Exercise goal — Filter the listing below down to the lines holding the word "materials", and copy those lines.

• • • •

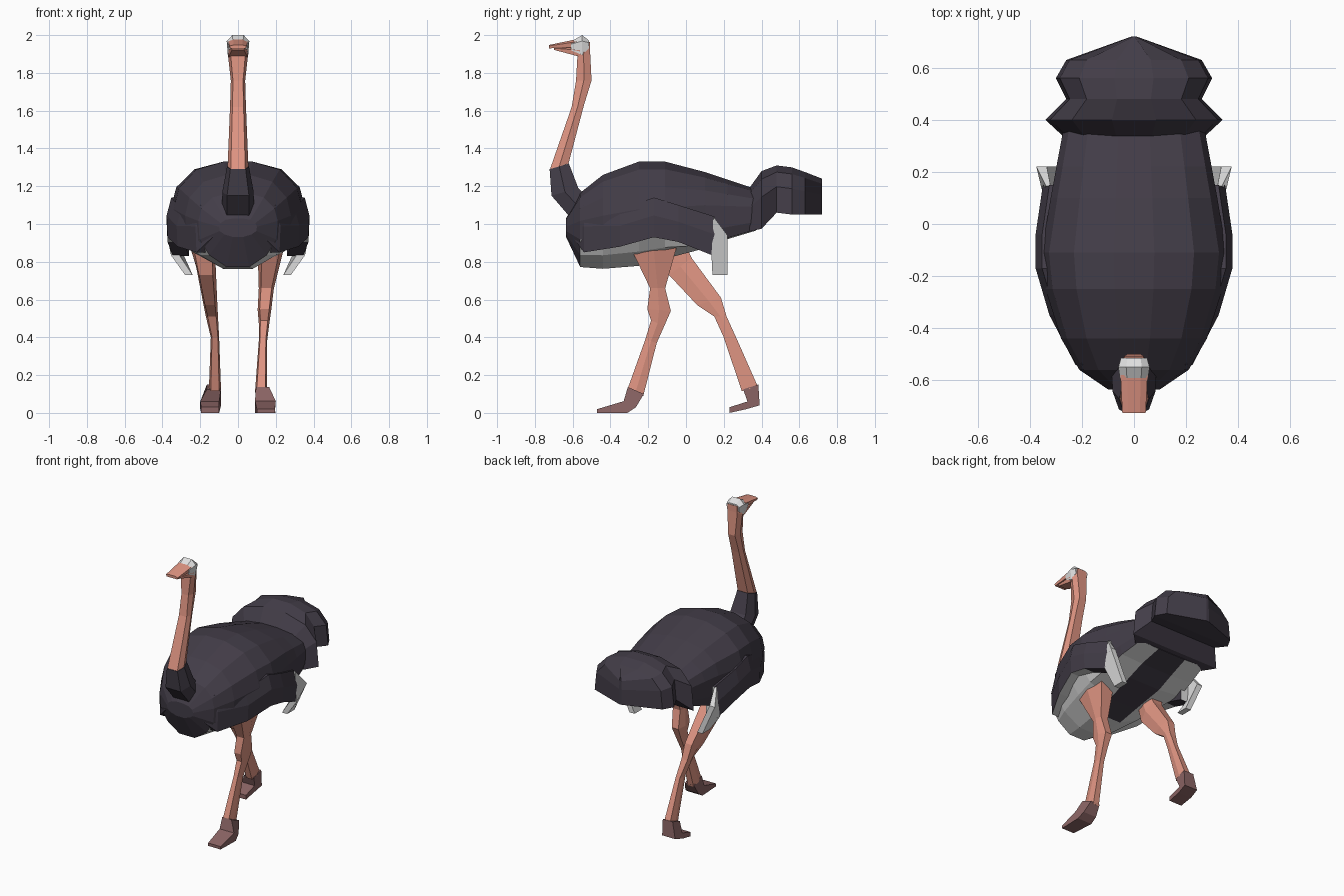
import bpy, bmesh


def material(name, rgb):
    m = bpy.data.materials.new(name)
    m.diffuse_color = (*rgb, 1)
    return m


DARK = material("dark_plumage", (0.055, 0.046, 0.064))
WHITE = material("white_plumage", (0.75, 0.75, 0.75))
SKIN = material("salmon_skin", (0.74, 0.30, 0.225))
FOOT = material("brown_foot", (0.26, 0.13, 0.13))


def finish(name, bm, mats, rule=None):
    bmesh.ops.recalc_face_normals(bm, faces=bm.faces)
    bm.normal_update()
    if rule:
        for f in bm.faces:
            f.material_index = rule(f.calc_center_median(), f.normal)
    me = bpy.data.meshes.new(name)
    bm.to_mesh(me)
    bm.free()
    for m in mats:
        me.materials.append(m)
    ob = bpy.data.objects.new(name, me)
    bpy.context.collection.objects.link(ob)
    return ob


def loft(name, rings, mats, rule=None):
    """Skin a list of equal-length closed rings and cap both ends."""
    bm = bmesh.new()
    vs = [[bm.verts.new(p) for p in r] for r in rings]
    n = len(vs[0])
    for a, b in zip(vs, vs[1:]):
        for i in range(n):
            j = (i + 1) % n
            bm.faces.new((a[i], a[j], b[j], b[i]))
    bm.faces.new(vs[0])
    bm.faces.new(vs[-1])
    return finish(name, bm, mats, rule)


def slab(name, pts, mat):
    """Side profile of (y, z, x_inner, x_outer) points."""
    return loft(name, [[(p[2], p[0], p[1]) for p in pts],
                       [(p[3], p[0], p[1]) for p in pts]], [mat])


def mirrored(ring):
    return ring + [(-x, y, z) for x, y, z in reversed(ring)]


# body: half profile from top to bottom, with a flatter underside at the rear
TOP = [(0.22, 1), (0.65, 0.85), (0.92, 0.5), (1, 0.1)]
ROUND = [(0.97, -0.35), (0.72, -0.70), (0.28, -0.97)]
FLAT = [(1, -0.6), (0.95, -0.96), (0.4, -1)]


def body_ring(y, w, lo, mid, hi):
    f = min(max((y + 0.15) / 0.3, 0), 1)
    low = [(a + (c - a) * f, b + (d - b) * f) for (a, b), (c, d) in zip(ROUND, FLAT)]
    return mirrored([(u * w, y, mid + v * (hi - mid if v > 0 else mid - lo)) for u, v in TOP + low])


def belly_rule(c, n):
    if n.z > -0.5 or n.y < -0.45 or c.y < -0.56 or (c.y > 0.05 and n.z > -0.8):
        return 0
    return 0 if c.y > -0.22 and abs(c.x) < 0.04 else 1


loft("body", [body_ring(*s) for s in [
    (-0.635, 0.10, 0.93, 0.98, 1.03),
    (-0.56, 0.21, 0.765, 1.00, 1.165),
    (-0.44, 0.28, 0.755, 1.02, 1.26),
    (-0.25, 0.34, 0.77, 1.05, 1.33),
    (-0.11, 0.355, 0.81, 1.06, 1.33),
    (0.10, 0.32, 0.87, 1.08, 1.275),
    (0.22, 0.298, 0.92, 1.08, 1.235),
    (0.37, 0.27, 0.965, 1.08, 1.185)]], [DARK, WHITE], belly_rule)

# tail: two flat-bottomed domes of feathers
DOME = [(0.25, 1), (0.7, 0.86), (0.95, 0.55), (1, 0)]


def dome_ring(y, w, lo, hi):
    return mirrored([(u * w, y, lo + v * (hi - lo)) for u, v in DOME])


loft("tail", [dome_ring(*s) for s in [
    (0.335, 0.27, 0.96, 1.19), (0.40, 0.34, 0.975, 1.28),
    (0.48, 0.26, 1.06, 1.31), (0.56, 0.30, 1.05, 1.30),
    (0.63, 0.26, 1.05, 1.275), (0.72, 0.01, 1.05, 1.24)]], [DARK])

# wings: bulging dark panels with white undersides and drooping white tips
WING = [(-0.60, 0.93, 1.04, 0.14), (-0.54, 0.85, 1.10, 0.225), (-0.35, 0.88, 1.08, 0.325),
        (-0.17, 0.93, 1.14, 0.378), (-0.04, 0.905, 1.10, 0.378), (0.15, 0.83, 1.04, 0.35)]
TIP = [(0.145, 1.04, 0.32, 0.338), (0.22, 0.94, 0.335, 0.375), (0.22, 0.73, 0.24, 0.28),
       (0.14, 0.73, 0.24, 0.28), (0.135, 0.835, 0.31, 0.355)]
for side, s in (("right", 1), ("left", -1)):
    rings = []
    for y, lo, hi, x in WING:
        h = hi - lo
        rings.append([(s * (x - 0.09), y, hi), (s * (x - 0.025), y, hi), (s * x, y, lo + 0.55 * h),
                      (s * (x - 0.005), y, lo), (s * (x - 0.09), y, lo)])
    loft(side + "_wing", rings, [DARK, WHITE],
         lambda c, n: 1 if (n.z < -0.6 and n.y > -0.3) or n.y > 0.9 else 0)
    slab(side + "_wing_tip", [(y, z, s * a, s * b) for y, z, a, b in TIP], WHITE)

# tubes with flat front and back faces and a ridge down each side
RING = [(0.7, 0), (1, 0.5), (0.7, 1), (-0.7, 1), (-1, 0.5), (-0.7, 0)]


def tube(name, rings, mat):
    return loft(name, [[(x + hx * u, yf + t * (yb - yf), zf + t * (zb - zf)) for u, t in RING]
                       for x, hx, yf, zf, yb, zb in rings], [mat])


# neck
tube("neck_base", [(0, 0.085, -0.60, 1.02, -0.48, 1.10), (0, 0.083, -0.712, 1.15, -0.57, 1.19),
                   (0, 0.058, -0.722, 1.29, -0.62, 1.32)], DARK)
tube("neck", [(0, 0.055, -0.72, 1.29, -0.622, 1.32), (0, 0.042, -0.605, 1.62, -0.54, 1.63),
              (0, 0.038, -0.582, 1.76, -0.50, 1.76), (0, 0.054, -0.575, 1.885, -0.508, 1.92),
              (0, 0.05, -0.56, 1.95, -0.508, 1.965)], SKIN)

# head: white cap, upper beak and lower jaw
HEAD = [(0.5, 1), (1, 0.7), (0.9, 0)]


def head_ring(y, w, lo, hi):
    return mirrored([(u * w, y, lo + v * (hi - lo)) for u, v in HEAD])


loft("head", [head_ring(*s) for s in [
    (-0.514, 0.05, 1.93, 1.972), (-0.55, 0.06, 1.895, 2.0), (-0.61, 0.052, 1.92, 1.965)]], [WHITE])
loft("beak", [head_ring(*s) for s in [
    (-0.58, 0.052, 1.935, 1.978), (-0.725, 0.045, 1.93, 1.948)]], [SKIN])
loft("jaw", [head_ring(*s) for s in [
    (-0.56, 0.055, 1.885, 1.935), (-0.70, 0.035, 1.922, 1.934)]], [SKIN])

# legs: (x, half width, front y, z, back y, z)
tube("right_leg", [(0.18, 0.078, -0.32, 0.93, -0.035, 0.93), (0.15, 0.04, -0.19, 0.66, -0.11, 0.66),
                   (0.14, 0.036, -0.205, 0.55, -0.08, 0.54), (0.138, 0.028, -0.185, 0.49, -0.115, 0.46),
                   (0.132, 0.022, -0.215, 0.39, -0.155, 0.37), (0.122, 0.032, -0.308, 0.13, -0.226, 0.09)], SKIN)
tube("left_leg", [(-0.19, 0.07, -0.14, 0.90, -0.01, 0.90), (-0.17, 0.052, -0.09, 0.73, 0.03, 0.82),
                  (-0.148, 0.038, 0.06, 0.57, 0.185, 0.61), (-0.138, 0.032, 0.15, 0.51, 0.215, 0.51),
                  (-0.122, 0.022, 0.20, 0.40, 0.265, 0.40), (-0.122, 0.032, 0.295, 0.115, 0.38, 0.14)], SKIN)

# feet: profile (y, z, inner x, outer x)
slab("right_foot", [(-0.308, 0.137, 0.095, 0.165), (-0.223, 0.10, 0.095, 0.165), (-0.265, 0.03, 0.09, 0.19),
                    (-0.31, 0.0, 0.09, 0.20), (-0.47, 0.0, 0.10, 0.195), (-0.47, 0.02, 0.10, 0.195),
                    (-0.33, 0.062, 0.09, 0.20)], FOOT)
slab("left_foot", [(0.303, 0.125, -0.09, -0.165), (0.383, 0.15, -0.09, -0.165), (0.39, 0.04, -0.09, -0.19),
                   (0.32, 0.02, -0.10, -0.20), (0.23, 0.0, -0.10, -0.195), (0.23, 0.03, -0.10, -0.195),
                   (0.325, 0.06, -0.10, -0.20)], FOOT)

• • • •

Output of the exercise —
    m = bpy.data.materials.new(name)
        me.materials.append(m)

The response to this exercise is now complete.